During the measurements the instrument was calibrated using two blackbodies at different temperatures. A cold blackbody was set to the ambient temperature (30 °C) and warm blackbody was set just above the sample temperature (40–50 °C). The calibration procedure during the first four spoil samples was done between the changing of each sample. The calibration procedure during the rest of the measurements was done between every fourth sample. Before every sample a measurement was made of a diffuse gold reflectance plate (Infragold from Labsphere Inc., North Sutton, NH, USA), to compensate for downwelling radiance, as suggested in [19
]. The measurement of one sample along with instrument calibration and measurement of the diffuse gold reflectance plate took around 15 min. A description of the procedures for converting instrument response to radiance and compensating for downwelling radiance can be found in [8
Some of the spoil substrate emissivity spectra are greater than one at certain wavelengths. This inaccuracy occurs at both ends of provided wavelengths interval (i.e., near 8 µm and near 14 µm). Data at these wavelengths are on the edge of atmospheric window and thus the cause of the inaccuracy is imperfect compensation for downwelling radiance. Samples with numbers 33, 34 and 38 are missing header information of latitude and longitude. Absent values are indicated by ‘NA’ string. In these cases, the origin of the sample is specified with respect to the closest town (either Bílina or Sokolov). We still find these data meaningful, since they can be used as spectral endmembers.
4. Usage Notes
All of the samples contain varying amounts and types of clay minerals, as evidenced by their spectral emissivity features. Figure 3
depicts three examples of spoil samples taken from the spectral library. These spectra can be compared with spectra of similar materials extracted from Arizona State University Spectral Library [11
] and ASTER Spectral Library [9
], which are illustrated in the Figure 3
as well. Sample 02 (Figure 3
a) is clay consisting mostly of kaolinite with significant dips at 8.90, 9.44, 9.90 and 11.00 µm. Sample 06 (Figure 3
b) is coal combined with sand and clay. The emissivity spectrum of this sample contains kaolinite features mixed with a quartz features at 8.47 and 8.83 µm. The sample 33 (Figure 3
c) is bentonite rich in montmorillonite. Montmorillonite has a typical dip in spectral emissivity at 9.43 µm. The spectral emissivity library of spoil substrates includes also image providing a preview of all samples in library similar to images shown in Figure 3

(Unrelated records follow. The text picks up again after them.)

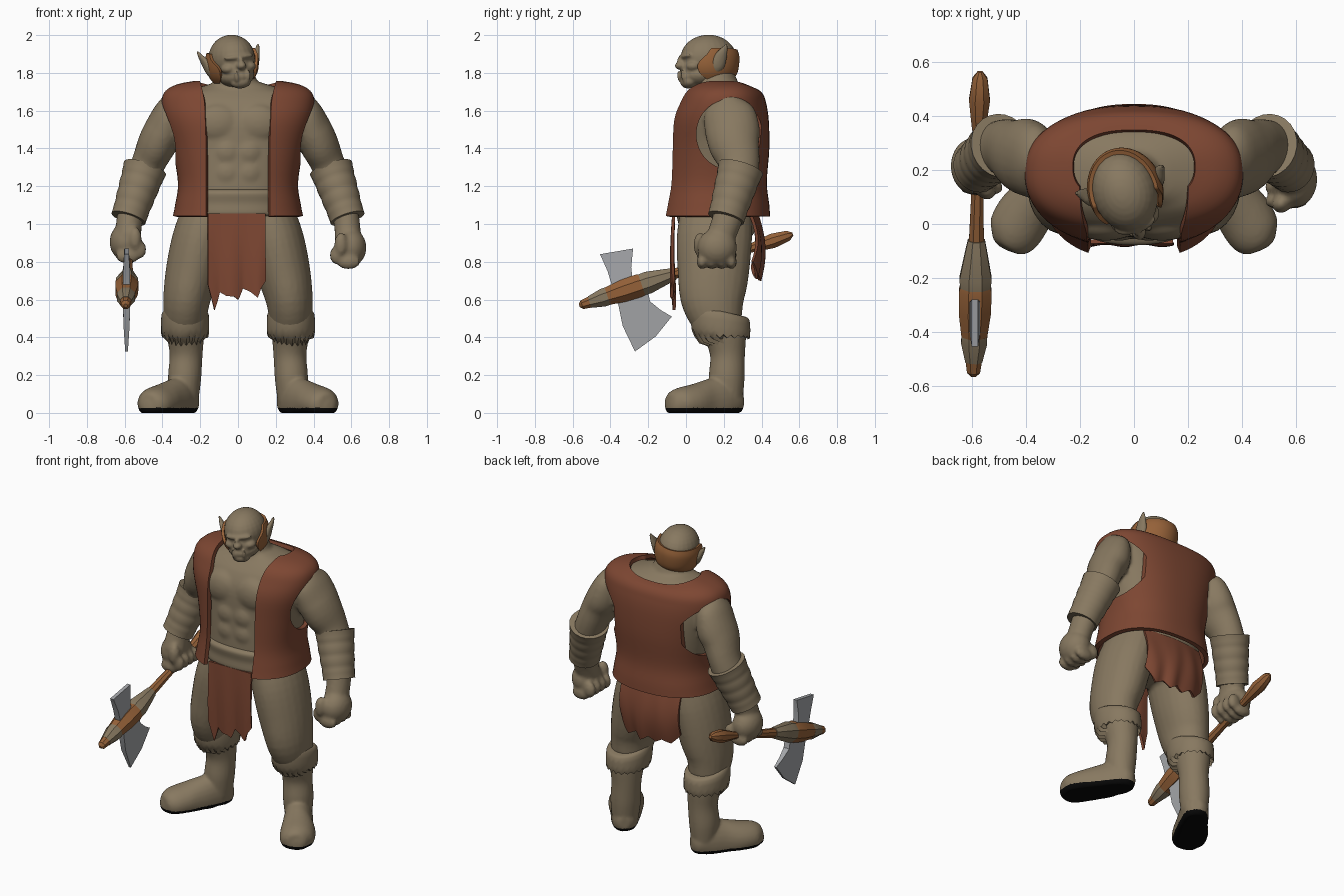
import bpy, bmesh, math, random
from mathutils import Vector, Matrix, Euler

if "Cube" in bpy.data.objects:
    bpy.data.objects.remove(bpy.data.objects["Cube"])

random.seed(4)


def material(name, r, g, b):
    m = bpy.data.materials.new(name)
    m.diffuse_color = (r, g, b, 1)
    m.use_nodes = True
    m.node_tree.nodes["Principled BSDF"].inputs["Base Color"].default_value = m.diffuse_color
    return m


SKIN = material("tan_skin", 0.245, 0.19, 0.118)
RED = material("red_brown_leather", 0.205, 0.062, 0.032)
WOOD = material("orange_brown", 0.30, 0.12, 0.04)
STEEL = material("grey_steel", 0.37, 0.38, 0.395)
BLACK = material("black_sole", 0.002, 0.002, 0.002)


def resample(rows, step):
    """Catmull-Rom through tuples of any length."""
    if step == 1:
        return rows
    out, n = [], len(rows)
    for i in range(n - 1):
        a, b, c, d = rows[max(i - 1, 0)], rows[i], rows[i + 1], rows[min(i + 2, n - 1)]
        for k in range(step):
            t = k / step
            out.append(tuple(0.5 * (2 * q + (r - p) * t + (2 * p - 5 * q + 4 * r - s) * t * t
                                    + (3 * q - p - 3 * r + s) * t ** 3)
                             for p, q, r, s in zip(a, b, c, d)))
    return out + [rows[-1]]


def bridge(bm, rings, closed=True):
    n = len(rings[0])
    for a, b in zip(rings, rings[1:]):
        for i in range(n if closed else n - 1):
            j = (i + 1) % n
            bm.faces.new((a[i], a[j], b[j], b[i]))
    if closed:
        bm.faces.new(rings[0])
        bm.faces.new(rings[-1])


def tube(bm, pts, sides=24, step=4, mirror=1):
    """Tube through (x, y, z, side radius, other radius)."""
    pts = resample([(p[0] * mirror,) + tuple(p[1:]) for p in pts], step)
    rings = []
    for i, p in enumerate(pts):
        t = (Vector(pts[min(i + 1, len(pts) - 1)][:3]) - Vector(pts[max(i - 1, 0)][:3])).normalized()
        u = (Vector((1, 0, 0)) - t * t.x).normalized()
        v = t.cross(u)
        rings.append([bm.verts.new(Vector(p[:3]) + u * p[3] * math.cos(a) + v * p[4] * math.sin(a))
                      for a in (math.tau * (k + 0.5) / sides for k in range(sides))])
    bridge(bm, rings)


def shell(bm, rows, n=2.4, seg=64, is_open=False, dip=0.0):
    """Stacked rounded rings (z, half width, front y, back y, half front gap)."""
    rings = []
    for z, rx, yf, yb, gap in resample(rows, 4):
        t0 = math.acos(min(1, gap / rx) ** (n / 2)) if is_open else math.pi / 2
        ring = []
        for k in range(seg + 1 if is_open else seg):
            t = -t0 + (math.pi + 2 * t0) * k / seg
            c, s = math.cos(t), math.sin(t)
            drop = dip * max(0, s) ** 2 * min(1, max(0, (z - 1.62) / 0.13))
            ring.append(bm.verts.new((rx * math.copysign(abs(c) ** (2 / n), c),
                                      (yf + yb) / 2 + (yb - yf) / 2 * math.copysign(abs(s) ** (2 / n), s),
                                      z - drop)))
        rings.append(ring)
    bridge(bm, rings, not is_open)


def ball(bm, loc, r):
    m = Matrix.Translation(loc) @ Matrix.Diagonal((*r, 1))
    bmesh.ops.create_uvsphere(bm, u_segments=24, v_segments=16, radius=1, matrix=m)


def finish(name, bm, mat, voxel=0, smooth=3, thick=0, angle=50, cutters=()):
    bmesh.ops.recalc_face_normals(bm, faces=bm.faces)
    me = bpy.data.meshes.new(name)
    bm.to_mesh(me)
    bm.free()
    ob = bpy.data.objects.new(name, me)
    bpy.context.collection.objects.link(ob)
    me.materials.append(mat)
    if voxel:
        m = ob.modifiers.new("blend", 'REMESH')
        m.mode, m.voxel_size = 'VOXEL', voxel
        m = ob.modifiers.new("soften", 'SMOOTH')
        m.iterations, m.factor = smooth, 0.5
    if thick:
        m = ob.modifiers.new("thickness", 'SOLIDIFY')
        m.thickness, m.offset = thick, 0
    for c in cutters:
        m = ob.modifiers.new("cut", 'BOOLEAN')
        m.operation, m.object, m.solver = 'DIFFERENCE', c, 'EXACT'
    bpy.ops.object.select_all(action='DESELECT')
    bpy.context.view_layer.objects.active = ob
    ob.select_set(True)
    for m in list(ob.modifiers):
        bpy.ops.object.modifier_apply(modifier=m.name)
    bpy.ops.object.shade_smooth_by_angle(angle=math.radians(angle))
    return ob


# body: torso, muscles, neck, arms, fists and thighs blended together
bm = bmesh.new()
shell(bm, [(0.88, .15, .05, .28, 0), (0.95, .27, -.02, .36, 0), (1.05, .295, -.05, .38, 0),
           (1.2, .285, -.055, .39, 0), (1.4, .32, -.05, .41, 0), (1.55, .36, -.045, .405, 0),
           (1.64, .37, -.01, .38, 0), (1.69, .33, .03, .35, 0), (1.72, .22, .06, .32, 0),
           (1.75, .12, .08, .27, 0)])
tube(bm, [(0, .2, 1.6, .14, .12), (-.01, .17, 1.72, .12, .11), (-.03, .14, 1.82, .1, .1)])
for s in (1, -1):
    ball(bm, (s * .105, .0, 1.53), (.125, .062, .105))
    for z in (1.38, 1.27):
        ball(bm, (s * .055, -.035, z), (.062, .027, .062))
    tube(bm, [(.345, .215, 1.67, .05, .06), (.36, .225, 1.6, .083, .13), (.39, .245, 1.5, .106, .145),
              (.43, .255, 1.42, .103, .135), (.475, .28, 1.32, .09, .11), (.52, .27, 1.2, .09, .1),
              (.572, .22, 1.03, .07, .08), (.582, .18, .92, .07, .075)], mirror=s)
    tube(bm, [(.15, .16, 1.06, .145, .19), (.2, .15, .92, .148, .2), (.24, .145, .75, .143, .19),
              (.272, .142, .6, .125, .17), (.28, .17, .47, .11, .13)], mirror=s)
    dy, dz = (0, 0) if s > 0 else (.05, .03)
    ball(bm, (s * .595, .165 + dy, .875 + dz), (.085, .105, .1))
    for k in range(4):
        y = .085 + k * .052 + dy
        ball(bm, (s * .585, y, .80 + dz), (.062, .028, .04))
        ball(bm, (s * .525, y, .835 + dz), (.04, .027, .05))
    ball(bm, (s * .545, .075 + dy, .89 + dz), (.035, .035, .065))
finish("body", bm, SKIN, voxel=0.012)

# head, turned a little to one side
turn = Matrix.Translation((-.03, .12, 1.85)) @ Euler((0, -.12, .3)).to_matrix().to_4x4()
bm = bmesh.new()
for loc, r in (((0, 0, .03), (.12, .15, .122)), ((0, -.05, -.065), (.095, .1, .06)),
               ((0, -.08, -.035), (.08, .075, .085)), ((0, -.11, -.07), (.062, .05, .038)),
               ((0, -.115, -.1), (.055, .042, .033)), ((0, -.125, .035), (.08, .035, .018)),
               ((0, -.152, -.012), (.027, .035, .022)), ((0, -.145, .012), (.015, .03, .032))):
    ball(bm, loc, r)
for s in (1, -1):
    ball(bm, (s * .055, -.1, -.022), (.04, .042, .028))
    # pointed ears and tusks
    tube(bm, [(.1, .0, -.06, .02, .015), (.122, .01, -.03, .022, .036), (.142, .025, .02, .018, .034),
              (.158, .04, .055, .012, .02), (.17, .05, .085, .006, .006)], mirror=s)
    tube(bm, [(.03, -.148, -.09, .011, .011), (.034, -.157, -.065, .01, .01),
              (.035, -.16, -.04, .005, .005)], mirror=s)
bm.transform(turn)
finish("head", bm, SKIN, voxel=0.007, smooth=2)

# hair band round the back and sides of the head
bm = bmesh.new()
shell(bm, [(-.09, .1, -.1, .11, .09), (-.06, .119, -.13, .14, .094), (-.02, .13, -.145, .153, .1),
           (.03, .13, -.15, .158, .122), (.065, .12, -.15, .15, .119)], n=2, is_open=True)
bm.transform(turn)
finish("hair", bm, WOOD, thick=.016)

# open vest with two armholes
cutters = []
for s in (1, -1):
    bm = bmesh.new()
    m = Matrix.Translation((s * .42, .23, 1.475)) @ Matrix.Rotation(math.pi / 2, 4, 'Y')
    m = m @ Matrix.Diagonal((.185, .175, 1, 1))
    bmesh.ops.create_cone(bm, cap_ends=True, segments=48, radius1=1, radius2=1, depth=.36, matrix=m)
    c = finish("armhole_cutter", bm, RED)
    c.hide_render = True
    cutters.append(c)
bm = bmesh.new()
shell(bm, [(1.04, .332, -.118, .432, .165), (1.1, .32, -.108, .428, .165), (1.22, .305, -.09, .415, .165),
           (1.4, .335, -.078, .428, .165), (1.55, .378, -.065, .425, .17), (1.64, .392, -.03, .412, .175),
           (1.695, .375, .0, .4, .185), (1.728, .315, .04, .378, .195), (1.745, .225, .08, .345, .2)],
      is_open=True, dip=.035)
finish("vest", bm, RED, thick=.026, cutters=cutters)
for c in cutters:
    bpy.data.objects.remove(c)

# waist wrap
bm = bmesh.new()
shell(bm, [(1.04, .27, -.05, .37, 0), (1.055, .285, -.072, .385, 0), (1.11, .285, -.07, .385, 0),
           (1.165, .285, -.078, .385, 0), (1.185, .27, -.05, .37, 0)])
finish("waist_wrap", bm, SKIN)


# ragged cloths front and back
def cloth(name, hem, y0, bulge, wrap):
    bm = bmesh.new()
    rows = 12
    cols = []
    for (xa, za), (xb, zb) in zip(hem, hem[1:]):
        cols += [(xa + (xb - xa) * k / 3, za + (zb - za) * k / 3) for k in range(3)]
    cols.append(hem[-1])
    grid = []
    for r in range(rows + 1):
        f = r / rows
        grid.append([bm.verts.new((x, y0 + wrap * x * x + bulge * math.sin(f * 2.8)
                                   + .008 * f * math.sin(x * 45), 1.055 + (z - 1.055) * f))
                     for x, z in cols])
    bridge(bm, grid, False)
    finish(name, bm, RED, thick=.016)


cloth("front_cloth", [(-.16, .68), (-.125, .545), (-.095, .64), (-.06, .62), (-.02, .615), (0, .6),
                      (.025, .66), (.07, .64), (.105, .61), (.12, .66), (.145, .7)], -.065, -.008, 0)
cloth("back_cloth", [(-.21, .78), (-.15, .72), (-.1, .74), (-.05, .71), (0, .735), (.05, .7),
                     (.09, .74), (.15, .71), (.21, .8)], .375, .035, -.8)

for s, side in ((1, "right"), (-1, "left")):
    # forearm wraps with faint bands
    bm = bmesh.new()
    a, b = Vector((.493, .29, 1.295)), Vector((.58, .212, 1.03))
    pts = []
    for k in range(13):
        f = k / 12
        r = .113 - .023 * f + (.002 if k % 3 else -.001) + (.005 if k in (0, 12) else 0)
        pts.append((*a.lerp(b, f), r, r * 1.05))
    tube(bm, pts, step=2, mirror=s)
    finish(side + "_forearm_wrap", bm, SKIN)

    # furry knee cuffs with a ragged lower edge
    bm = bmesh.new()
    tube(bm, [(.28, .18, .54, .11, .135), (.28, .18, .52, .125, .155), (.28, .183, .46, .128, .158),
              (.28, .188, .41, .122, .148), (.28, .19, .405, .09, .11)], sides=44, step=2, mirror=s)
    for i, v in enumerate(bm.verts):
        v.co.z -= (v.co.y - .18) * .2
        if v.co.z < .47:
            v.co.z += (.008 if i % 2 else -.008) + random.uniform(-.004, .004)
    finish(side + "_knee_cuff", bm, SKIN)

    # boots with black soles
    bm = bmesh.new()
    tube(bm, [(.24, .29, .06, .03, .04), (.258, .265, .06, .065, .08), (.3, .2, .06, .082, .13),
              (.355, .11, .05, .092, .125), (.41, .03, .05, .105, .1), (.45, -.04, .045, .097, .085),
              (.477, -.077, .04, .06, .06), (.485, -.09, .04, .02, .02)], mirror=s)
    tube(bm, [(.285, .215, .06, .075, .085), (.283, .215, .18, .088, .095), (.275, .22, .3, .087, .092),
              (.277, .21, .4, .098, .11), (.28, .19, .48, .11, .125)], mirror=s)
    for v in bm.verts:
        v.co.z = max(v.co.z, 0)
    boot = finish(side + "_boot", bm, SKIN, voxel=.01)
    boot.data.materials.append(BLACK)
    for p in boot.data.polygons:
        p.material_index = 1 if p.center.z < .028 else 0


# axe shaft pieces along one sloping line
def axe_part(name, mat, pts):
    bm = bmesh.new()
    tube(bm, [(-.583 + .022 * y, y, .757 + .335 * y, r, r) for y, r in pts], sides=8, step=1)
    finish(name, bm, mat, angle=30)


axe_part("axe_handle", WOOD, [(.565, .01), (.54, .03), (.46, .042), (.37, .03), (.33, .023),
                              (.1, .025), (-.07, .03)])
axe_part("axe_collar", SKIN, [(-.06, .034), (-.1, .043), (-.2, .064), (-.235, .062)])
axe_part("axe_socket", WOOD, [(-.225, .06), (-.25, .066), (-.33, .064), (-.425, .05)])
axe_part("axe_end_ring", SKIN, [(-.415, .052), (-.44, .052), (-.51, .034)])
axe_part("axe_tip", WOOD, [(-.5, .034), (-.55, .026), (-.565, .01)])


# axe blades, outline points (y, z, half thickness)
def blade(name, outline):
    bm = bmesh.new()
    sides = [[bm.verts.new((-.59 + d * t, y, z)) for y, z, t in outline] for d in (1, -1)]
    bridge(bm, sides)
    finish(name, bm, STEEL, angle=25)


blade("axe_large_blade", [(-.37, .63, .02), (-.21, .68, .02), (-.19, .59, .02), (-.135, .545, .014),
                          (-.075, .51, .008), (-.16, .405, .008), (-.27, .325, .007), (-.335, .46, .016)])
blade("axe_small_blade", [(-.385, .65, .02), (-.28, .68, .02), (-.29, .77, .018), (-.28, .87, .012),
                          (-.455, .84, .012), (-.415, .75, .018)])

Thermal infrared remote sensing can be used for classification of spoil substrates and for determination of their physical and chemical properties. The spectral library presented in this paper can ease and enhance all these activities. Obtaining this information together with LST is valuable for selection and monitoring of a restoration process at post-mining sites.